The only bit of edge in Deadpool is Ed Skrein's Ajax, who may just be the best (and most criminally misused) villain in the Marvel Cinematic Universe.** We've seen his ilk before, in the X-Men films, but always as military men who cloak their twisted mutant experiments in nth-degree nationalism. Ajax is just a monster, himself a victim of science gone dark, who compensates for his lack of emotion and functioning nerve endings by toying with other poor saps' genetics. Skrein's scenes with Reynolds are terrifying, and give us a glimpse of the outrageousness Deadpool could have had, instead of just claiming to have.
Of course, Ajax won't be in the sequel. Of course, Deadpool takes him out after a long fight that takes place at great heights, against a backdrop of crashing, flaming CGI scrap metal. We end with just enough of a "narrative" hook to get us into a sequel--which Deadpool himself promises during a post-credits homage to Ferris Bueller's Day Off.
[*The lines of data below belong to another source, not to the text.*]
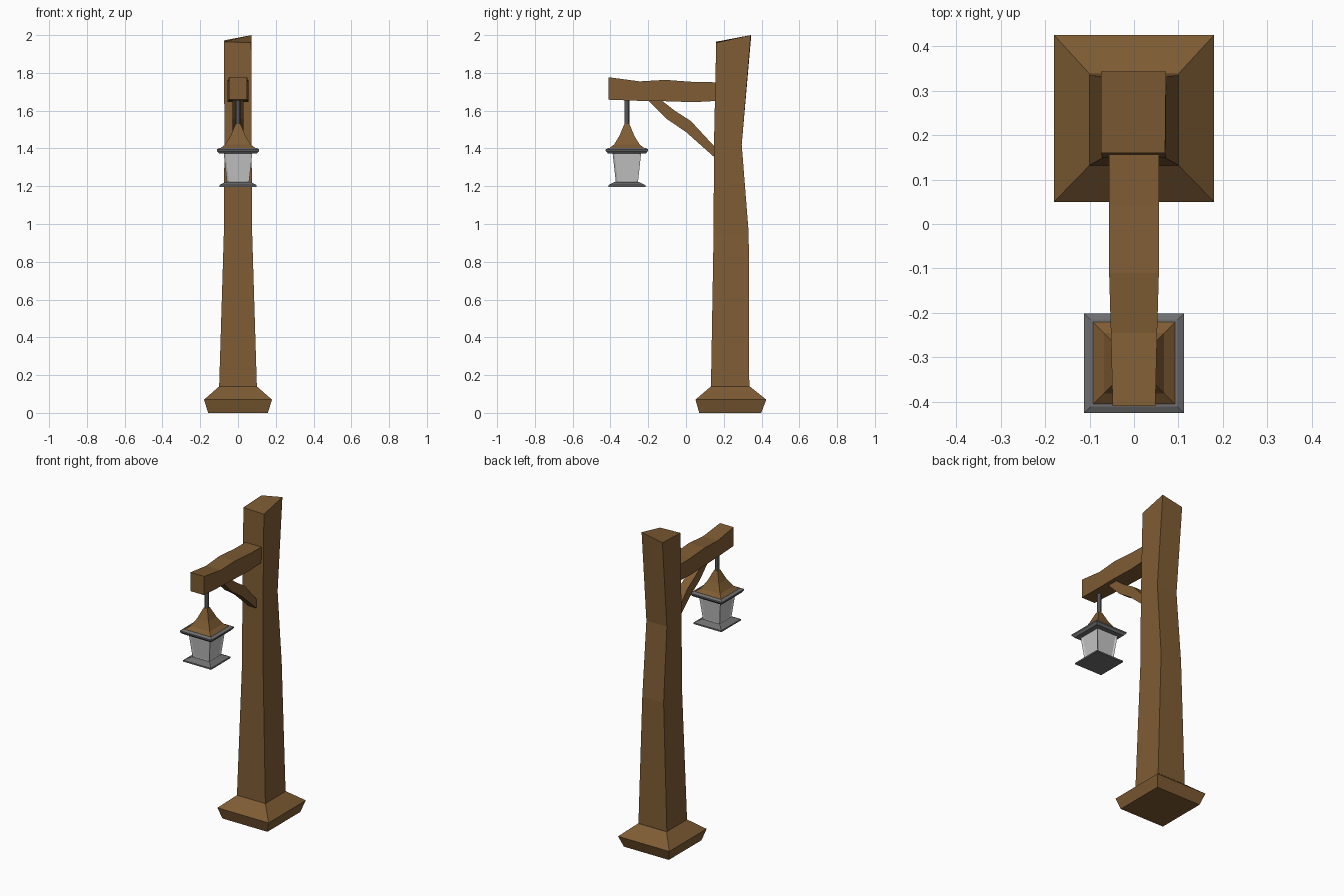
import bpy, bmesh, math
from mathutils import Vector

if "Cube" in bpy.data.objects:
    bpy.data.objects.remove(bpy.data.objects["Cube"])


def mat(name, rgb):
    m = bpy.data.materials.new(name)
    m.diffuse_color = (*rgb, 1)
    m.use_nodes = True
    m.node_tree.nodes["Principled BSDF"].inputs["Base Color"].default_value = m.diffuse_color
    return m


WOOD = mat("brown wood", (0.21, 0.107, 0.034))
IRON = mat("grey iron", (0.16, 0.16, 0.165))
GLASS = mat("pale glass", (0.56, 0.56, 0.56))


def loft(name, rings, material, pane=0):
    """Join four-cornered rings into a closed solid; optionally inset panes in the sides."""
    bm = bmesh.new()
    vs = [[bm.verts.new(p) for p in r] for r in rings]
    n = len(rings[0])
    sides = []
    for a, b in zip(vs, vs[1:]):
        for i in range(n):
            j = (i + 1) % n
            sides.append(bm.faces.new((a[i], a[j], b[j], b[i])))
    bm.faces.new(vs[0][::-1])
    bm.faces.new(vs[-1])
    bmesh.ops.recalc_face_normals(bm, faces=bm.faces[:])
    if pane:
        bmesh.ops.inset_individual(bm, faces=sides, thickness=pane, depth=-0.006)
    me = bpy.data.meshes.new(name)
    bm.to_mesh(me)
    bm.free()
    me.materials.append(material)
    ob = bpy.data.objects.new(name, me)
    bpy.context.collection.objects.link(ob)
    return ob


def level(hx, y0, y1, z):
    """Horizontal rectangular ring."""
    return [(-hx, y0, z), (hx, y0, z), (hx, y1, z), (-hx, y1, z)]


def upright(hx, top, bottom):
    """Ring across a beam, from (y, z) points on its upper and lower edge."""
    return [(-hx, *bottom), (hx, *bottom), (hx, *top), (-hx, *top)]


LY = -0.313  # lantern centre


def square(h, z):
    return level(h, LY - h, LY + h, z)


# Foot and crooked post with a slanted cut top
loft("foot", [level(0.158, 0.07, 0.398, 0), level(0.18, 0.05, 0.425, 0.07),
              level(0.10, 0.132, 0.338, 0.14)], WOOD)
top = [(-0.074, 0.16, 1.965), (0.07, 0.16, 1.96), (0.072, 0.343, 2.0), (-0.074, 0.343, 1.972)]
loft("post", [level(0.10, 0.132, 0.335, 0.135), level(0.075, 0.146, 0.332, 0.95),
              level(0.072, 0.148, 0.295, 1.42), top], WOOD)

# Wavy arm
loft("arm", [upright(0.048, (-0.41, 1.777), (-0.41, 1.658)),
             upright(0.052, (-0.245, 1.755), (-0.245, 1.652)),
             upright(0.056, (-0.11, 1.763), (-0.11, 1.65)),
             upright(0.056, (0.04, 1.752), (0.04, 1.645)),
             upright(0.056, (0.17, 1.75), (0.17, 1.652))], WOOD)

# Diagonal brace
loft("brace", [upright(0.028, (-0.13, 1.655), (-0.20, 1.655)),
               upright(0.028, (-0.06, 1.60), (-0.10, 1.555)),
               upright(0.028, (0.026, 1.545), (0.0, 1.487)),
               upright(0.028, (0.16, 1.40), (0.16, 1.345))], WOOD)

# Hanging rod
bpy.ops.mesh.primitive_cylinder_add(vertices=8, radius=0.013, depth=0.15, location=(0, LY, 1.592))
rod = bpy.context.object
rod.name = "hanging_rod"
rod.data.materials.append(IRON)

# Lantern, top to bottom
loft("lantern_roof", [square(0.098, 1.398), square(0.068, 1.42), square(0.04, 1.466),
                      square(0.013, 1.53)], WOOD)
loft("roof_rim", [square(0.10, 1.373), square(0.112, 1.387), square(0.112, 1.395),
                  square(0.098, 1.402)], IRON)
loft("lantern_glass", [square(0.058, 1.215), square(0.076, 1.38)], GLASS, 0.014)
loft("lantern_base", [square(0.098, 1.197), square(0.098, 1.206), square(0.066, 1.222)], IRON)
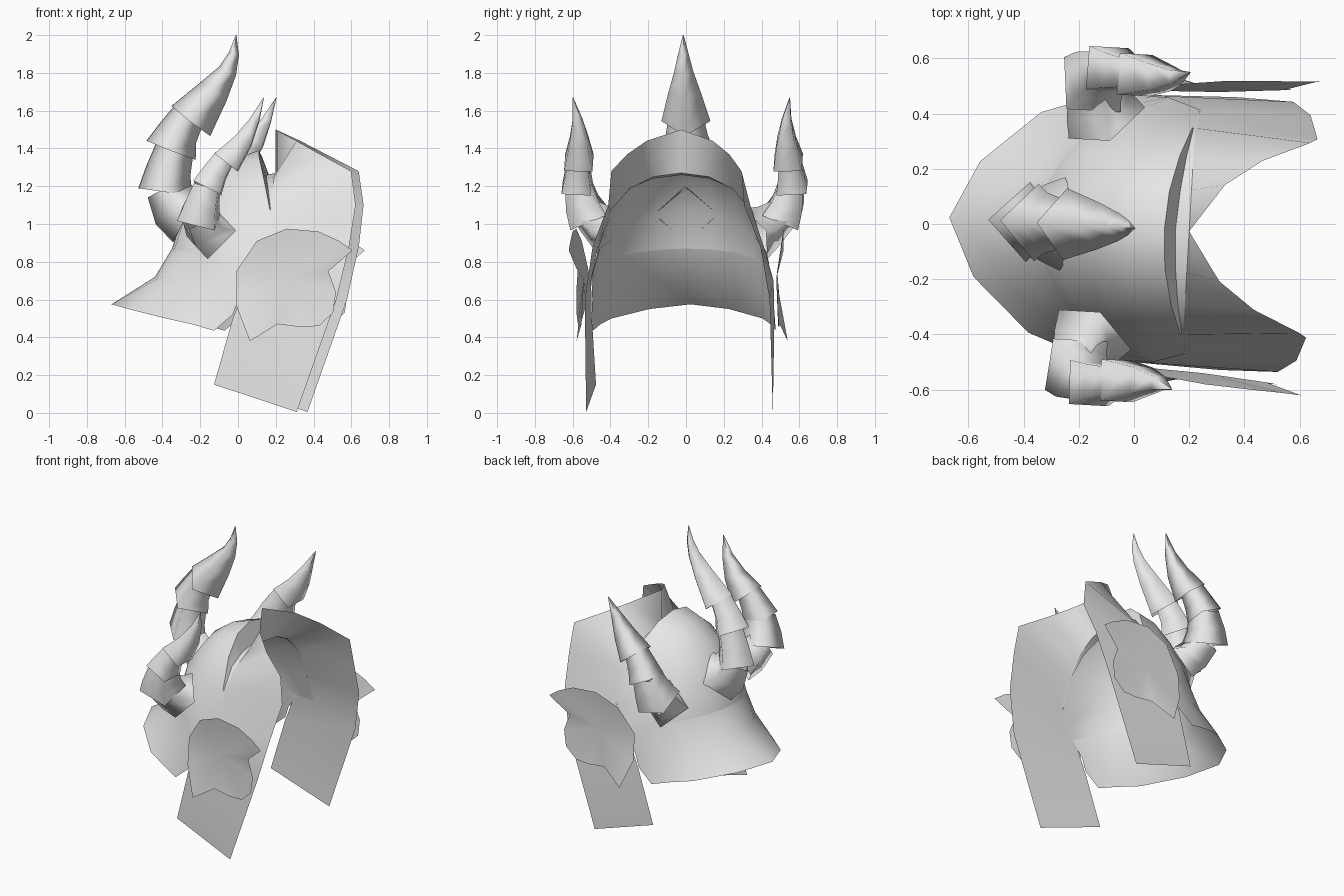
import bpy, bmesh, math
from mathutils import Vector, Matrix

if "Cube" in bpy.data.objects:
    bpy.data.objects.remove(bpy.data.objects["Cube"])

steel = bpy.data.materials.new("grey_steel")
steel.diffuse_color = (0.8, 0.8, 0.8, 1)
steel.use_nodes = True
steel.node_tree.nodes["Principled BSDF"].inputs["Base Color"].default_value = steel.diffuse_color
PLACE = Matrix.Translation((0, -0.015, 0)) @ Matrix.Rotation(math.radians(-3.3), 4, 'Z')


def finish(name, bm, mirror=True, angle=50):
    """Mirror across the centre plane, place and shade."""
    if mirror:
        geo = bm.verts[:] + bm.edges[:] + bm.faces[:]
        dup = bmesh.ops.duplicate(bm, geom=geo)["geom"]
        verts = [g for g in dup if isinstance(g, bmesh.types.BMVert)]
        for v in verts:
            v.co.y = -v.co.y
        bmesh.ops.reverse_faces(bm, faces=[g for g in dup if isinstance(g, bmesh.types.BMFace)])
        bmesh.ops.remove_doubles(bm, verts=[v for v in bm.verts if abs(v.co.y) < 1e-4], dist=1e-4)
    bm.transform(PLACE)
    me = bpy.data.meshes.new(name)
    bm.to_mesh(me)
    bm.free()
    me.materials.append(steel)
    ob = bpy.data.objects.new(name, me)
    bpy.context.collection.objects.link(ob)
    bpy.ops.object.select_all(action='DESELECT')
    ob.select_set(True)
    bpy.context.view_layer.objects.active = ob
    bpy.ops.object.shade_smooth_by_angle(angle=math.radians(angle))


def sheet(name, rows):
    """Surface through rows of points running from centre line to side."""
    bm = bmesh.new()
    grid = [[bm.verts.new(p) for p in r] for r in rows]
    for a, b in zip(grid, grid[1:]):
        for i in range(len(a) - 1):
            bm.faces.new((a[i], a[i + 1], b[i + 1], b[i]))
    finish(name, bm)


def horn(name, segments, mirror, phase=0, scale=1, sides=4):
    """Stack of open flared four-sided tubes; each point is x, y, z, radius."""
    bm = bmesh.new()
    for seg in segments:
        pts = [Vector(p[:3]) for p in seg]
        rings = []
        for i, p in enumerate(pts):
            t = (pts[min(i + 1, len(pts) - 1)] - pts[max(i - 1, 0)]).normalized()
            u = t.cross(Vector((0, 1, 0))).normalized()
            w = t.cross(u)
            r = max(seg[i][3] * scale, 0.002)
            rings.append([bm.verts.new(p + r * (math.cos(a) * u + math.sin(a) * w))
                          for a in (phase + 2 * math.pi * k / sides for k in range(sides))])
        for a, b in zip(rings, rings[1:]):
            for k in range(sides):
                n = (k + 1) % sides
                bm.faces.new((a[k], a[n], b[n], b[k]))
    bmesh.ops.recalc_face_normals(bm, faces=bm.faces[:])
    finish(name, bm, mirror, 180)


# Skull cap
nape = [(-.35, 0, .87), (-.33, .13, .865), (-.26, .26, .85), (-.15, .37, .82), (0, .455, .75), (.1, .48, .7)]
brow = [(.11, 0, 1.39), (.12, .14, 1.355), (.15, .27, 1.25), (.19, .375, 1.08), (.21, .435, .88), (.23, .48, .7)]
sheet("skull_cap", [
    nape,
    [(-.29, 0, 1.06), (-.27, .14, 1.05), (-.2, .27, 1.0), (-.1, .37, .93), (.02, .445, .85), (.13, .48, .7)],
    [(-.17, 0, 1.24), (-.15, .14, 1.21), (-.08, .27, 1.13), (0, .37, 1.02), (.08, .435, .87), (.16, .48, .7)],
    [(-.03, 0, 1.34), (-.02, .14, 1.31), (.03, .27, 1.22), (.09, .37, 1.07), (.14, .435, .88), (.19, .48, .7)],
    brow])

# Flared neck guard
sheet("neck_guard", [
    [(-.67, 0, .575), (-.57, .21, .55), (-.36, .4, .5), (-.22, .45, .47), (-.1, .485, .435), (0, .485, .52)],
    [(-.44, 0, .72), (-.4, .16, .72), (-.29, .31, .69), (-.16, .41, .65), (-.04, .47, .6), (.03, .48, .6)],
    nape])

# Groove joining the skull cap to the brow flange
flange_base = [(.2, 0, 1.27), (.2, .15, 1.25), (.2, .27, 1.19), (.2, .375, 1.07), (.215, .44, .88)]
sheet("brow_groove", [
    brow[:5],
    [(.15, 0, 1.26), (.16, .15, 1.24), (.175, .27, 1.19), (.195, .375, 1.07), (.213, .437, .88)],
    flange_base])

# Raised brow flange running down into the long cheek plates
sheet("visor_and_cheek_plates", [
    flange_base + [(.08, .484, .7), (0, .484, .5), (-.1, .468, .15)],
    [(.2, 0, 1.5), (.32, .175, 1.44), (.45, .27, 1.37), (.62, .345, 1.28), (.645, .36, 1.1),
     (.615, .445, .88), (.55, .49, .6), (.34, .495, .005)]])

# Dished ear plates with a pointed front and lower corner: x, z, y
rim = [(.02, .75, .5), (.02, .57, .515), (.095, .38, .56), (.24, .47, .525), (.36, .455, .53), (.46, .46, .53),
       (.535, .53, .535), (.55, .64, .535), (.51, .75, .53), (.64, .86, .57),
       (.57, .91, .565), (.46, .96, .56), (.29, .975, .55), (.13, .91, .53)]
bm = bmesh.new()
hub = bm.verts.new((.28, .51, .71))
edge = [bm.verts.new((x, y, z)) for x, z, y in rim]
for i in range(len(edge)):
    bm.faces.new((hub, edge[i], edge[(i + 1) % len(edge)]))
finish("ear_plates", bm, True, 180)

# Tall central horn
horn("central_horn", [
    [(-.26, 0, 1.05, .17), (-.33, 0, 1.09, .14), (-.38, 0, 1.19, .11)],
    [(-.385, 0, 1.17, .145), (-.37, 0, 1.28, .12), (-.33, 0, 1.42, .1)],
    [(-.355, 0, 1.39, .14), (-.32, 0, 1.48, .11), (-.26, 0, 1.58, .09)],
    [(-.25, 0, 1.545, .13), (-.13, 0, 1.7, .085), (-.055, 0, 1.81, .05), (-.022, 0, 1.9, .028), (-.01, 0, 2, 0)],
], False)

# Pair of side horns
horn("side_horns", [
    [(-.12, .375, .95, .12), (-.155, .44, .985, .1), (-.18, .52, 1.05, .08)],
    [(-.18, .51, 1.03, .115), (-.16, .545, 1.11, .095), (-.13, .565, 1.21, .075)],
    [(-.13, .57, 1.19, .09), (-.09, .565, 1.27, .073), (-.04, .56, 1.35, .06)],
    [(-.03, .555, 1.325, .085), (.06, .55, 1.44, .055), (.12, .555, 1.55, .028), (.17, .575, 1.67, 0)],
], True, math.pi / 4, 1.25)
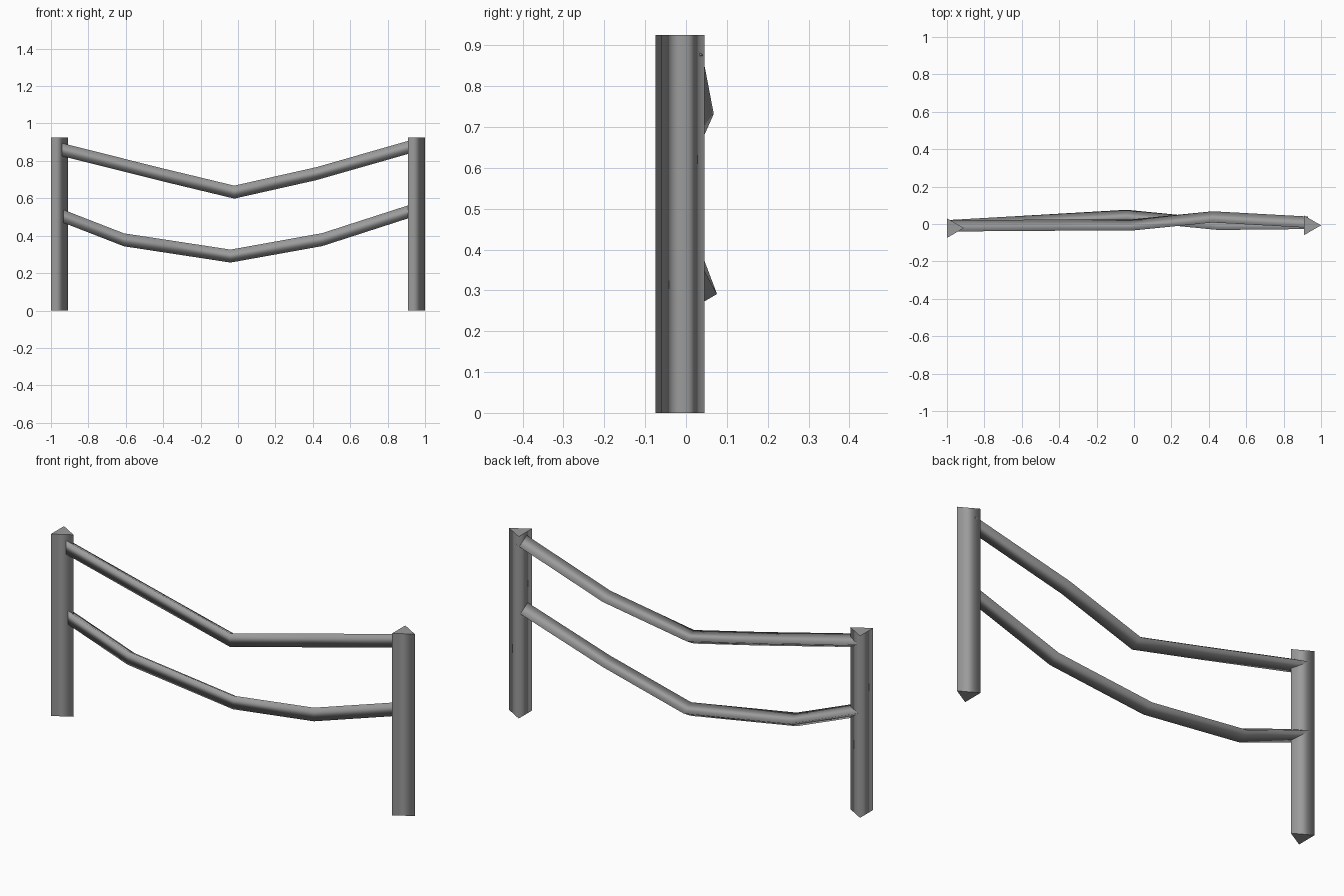
import bpy, bmesh
from math import sin, cos, radians
from mathutils import Vector

cube = bpy.data.objects.get("Cube")
if cube:
    bpy.data.objects.remove(cube)

# Single grey material
grey = bpy.data.materials.new("weathered grey")
grey.use_nodes = True
grey.diffuse_color = (0.33, 0.33, 0.33, 1)
grey.node_tree.nodes["Principled BSDF"].inputs["Base Color"].default_value = (0.33, 0.33, 0.33, 1)


def triangle(radius, tip):
    """Corner offsets of a triangle with one corner at the angle tip."""
    angles = [radians(tip + 120 * i) for i in range(3)]
    return [(radius * cos(a), radius * sin(a)) for a in angles]


def loft(name, sections):
    """Skin rings of points, rounded along the sides with crisp end caps."""
    bm = bmesh.new()
    rings = [[bm.verts.new(p) for p in ring] for ring in sections]
    for a, b in zip(rings, rings[1:]):
        for i in range(3):
            j = (i + 1) % 3
            bm.faces.new((a[i], a[j], b[j], b[i]))
    caps = [bm.faces.new(rings[0][::-1]), bm.faces.new(rings[-1])]
    bmesh.ops.recalc_face_normals(bm, faces=bm.faces)
    for face in bm.faces:
        face.smooth = True
    for cap in caps:
        for edge in cap.edges:
            edge.smooth = False
    mesh = bpy.data.meshes.new(name)
    bm.to_mesh(mesh)
    bm.free()
    mesh.materials.append(grey)
    obj = bpy.data.objects.new(name, mesh)
    bpy.context.collection.objects.link(obj)
    return obj


def post(name, x, y, height):
    """Upright three-sided post with its tip towards +x."""
    corners = triangle(0.0605, 0)
    loft(name, [[(x + u, y + v, z) for u, v in corners] for z in (0, height)])


def rail(name, path):
    """Sagging three-sided rail with its tip towards the back."""
    corners = triangle(0.04, 0)
    loft(name, [[Vector(p) + Vector((0, u, v)) for u, v in corners] for p in path])


# Posts
post("right_post", -0.97, -0.022, 0.925)
post("left_post", 0.9395, -0.007, 0.925)

# Rails
rail("upper_rail", [(-0.98, -0.020, 0.870), (-0.41, -0.016, 0.727),
                    (-0.02, -0.016, 0.633), (0.42, 0.028, 0.732),
                    (0.93, 0.000, 0.878)])
rail("lower_rail", [(-0.98, -0.018, 0.522), (-0.61, 0.003, 0.378),
                    (-0.04, 0.036, 0.291), (0.45, -0.012, 0.379),
                    (0.93, -0.007, 0.534)])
Again, with the references. For all its politically incorrect whimsy, Deadpool feels calculated to within an inch of its snarky, celluloid life. As I mentioned earlier, Reynolds appeared as a version of the character before, in the much-maligned X-Men Origins: Wolverine. An early cut of that film famously leaked onto the Internet and allegedly undercut its box office. We'll never know if the leak alone contributed to the movie's poor performance, or if the bad word-of-mouth ultimately scuttled the would-be Origins franchise. But I could easily see Fox executives hedging their bets against "Content Should Be Free" Millennials, focusing all their demographic humor on middle-aged comics fans, who may be more likely to go out and see a movie in the theatre, as opposed to simply streaming it. If you doubt this theory, ask the nearest twenty-five-year-old who Meredith Baxter Birney is.
Take out Deadpool's "extreme" violence, language, and sexuality, and you're left with another predictable story about an unconventional good guy in a red suit, fighting a bald, power-enhanced bad guy (see also Ant-Man, if you must). For much better examples of how to do R-rated Marvel anti-heroes properly, check out Punisher: War Zone and Kick-Ass. These are fun yet genuinely disturbing, black-humored adult stories that deal with the real-world implications of maniacs donning costumes to thwart (and perpetrate) crimes. Deadpool isn't a kids' movie by any stretch, but it was definitely made for man-children.
*This coming from a reader who consumed voraciously between 1987 and 2010.
**Yes, I know this is a pocket universe, and will remain so until Disney wrestles the last few Marvel properties from Fox.